BEGIN SOURCE DATA
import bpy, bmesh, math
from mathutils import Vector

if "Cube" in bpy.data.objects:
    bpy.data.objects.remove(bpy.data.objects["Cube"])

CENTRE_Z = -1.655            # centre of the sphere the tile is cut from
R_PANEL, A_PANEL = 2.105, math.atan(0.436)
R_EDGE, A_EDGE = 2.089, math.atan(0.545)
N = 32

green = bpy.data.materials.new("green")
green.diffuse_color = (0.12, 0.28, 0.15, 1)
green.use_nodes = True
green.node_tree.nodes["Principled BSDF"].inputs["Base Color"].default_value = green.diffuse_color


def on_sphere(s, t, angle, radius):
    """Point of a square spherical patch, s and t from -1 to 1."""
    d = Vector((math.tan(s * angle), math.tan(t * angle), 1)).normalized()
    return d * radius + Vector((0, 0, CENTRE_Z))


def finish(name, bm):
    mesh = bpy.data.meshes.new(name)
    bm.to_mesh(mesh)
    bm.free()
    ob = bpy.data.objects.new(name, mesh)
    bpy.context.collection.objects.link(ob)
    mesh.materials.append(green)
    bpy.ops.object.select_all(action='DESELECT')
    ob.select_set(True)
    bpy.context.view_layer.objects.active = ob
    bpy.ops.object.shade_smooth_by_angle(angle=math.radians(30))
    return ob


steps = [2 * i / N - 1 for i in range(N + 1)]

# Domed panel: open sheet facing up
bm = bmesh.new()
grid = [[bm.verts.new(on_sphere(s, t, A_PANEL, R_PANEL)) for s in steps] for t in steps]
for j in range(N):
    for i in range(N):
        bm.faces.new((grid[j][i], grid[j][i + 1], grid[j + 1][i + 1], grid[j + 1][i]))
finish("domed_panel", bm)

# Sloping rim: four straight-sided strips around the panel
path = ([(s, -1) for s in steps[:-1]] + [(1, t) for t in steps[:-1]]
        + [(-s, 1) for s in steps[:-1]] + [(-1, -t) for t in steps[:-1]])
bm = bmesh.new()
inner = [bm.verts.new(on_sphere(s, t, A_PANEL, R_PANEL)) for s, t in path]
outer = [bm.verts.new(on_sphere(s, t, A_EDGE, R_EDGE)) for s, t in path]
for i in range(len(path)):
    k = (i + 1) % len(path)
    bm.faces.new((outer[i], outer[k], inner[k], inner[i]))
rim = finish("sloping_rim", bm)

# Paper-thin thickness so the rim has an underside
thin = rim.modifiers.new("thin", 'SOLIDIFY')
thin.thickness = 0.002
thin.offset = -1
END SOURCE DATA
• _PROBLEM TO WORK ON_
Each record is to be repeated word for word, with none skipped.

• _RESULT_
import bpy, bmesh, math
from mathutils import Vector

if "Cube" in bpy.data.objects:
    bpy.data.objects.remove(bpy.data.objects["Cube"])

CENTRE_Z = -1.655            # centre of the sphere the tile is cut from
R_PANEL, A_PANEL = 2.105, math.atan(0.436)
R_EDGE, A_EDGE = 2.089, math.atan(0.545)
N = 32

green = bpy.data.materials.new("green")
green.diffuse_color = (0.12, 0.28, 0.15, 1)
green.use_nodes = True
green.node_tree.nodes["Principled BSDF"].inputs["Base Color"].default_value = green.diffuse_color


def on_sphere(s, t, angle, radius):
    """Point of a square spherical patch, s and t from -1 to 1."""
    d = Vector((math.tan(s * angle), math.tan(t * angle), 1)).normalized()
    return d * radius + Vector((0, 0, CENTRE_Z))


def finish(name, bm):
    mesh = bpy.data.meshes.new(name)
    bm.to_mesh(mesh)
    bm.free()
    ob = bpy.data.objects.new(name, mesh)
    bpy.context.collection.objects.link(ob)
    mesh.materials.append(green)
    bpy.ops.object.select_all(action='DESELECT')
    ob.select_set(True)
    bpy.context.view_layer.objects.active = ob
    bpy.ops.object.shade_smooth_by_angle(angle=math.radians(30))
    return ob


steps = [2 * i / N - 1 for i in range(N + 1)]

# Domed panel: open sheet facing up
bm = bmesh.new()
grid = [[bm.verts.new(on_sphere(s, t, A_PANEL, R_PANEL)) for s in steps] for t in steps]
for j in range(N):
    for i in range(N):
        bm.faces.new((grid[j][i], grid[j][i + 1], grid[j + 1][i + 1], grid[j + 1][i]))
finish("domed_panel", bm)

# Sloping rim: four straight-sided strips around the panel
path = ([(s, -1) for s in steps[:-1]] + [(1, t) for t in steps[:-1]]
        + [(-s, 1) for s in steps[:-1]] + [(-1, -t) for t in steps[:-1]])
bm = bmesh.new()
inner = [bm.verts.new(on_sphere(s, t, A_PANEL, R_PANEL)) for s, t in path]
outer = [bm.verts.new(on_sphere(s, t, A_EDGE, R_EDGE)) for s, t in path]
for i in range(len(path)):
    k = (i + 1) % len(path)
    bm.faces.new((outer[i], outer[k], inner[k], inner[i]))
rim = finish("sloping_rim", bm)

# Paper-thin thickness so the rim has an underside
thin = rim.modifiers.new("thin", 'SOLIDIFY')
thin.thickness = 0.002
thin.offset = -1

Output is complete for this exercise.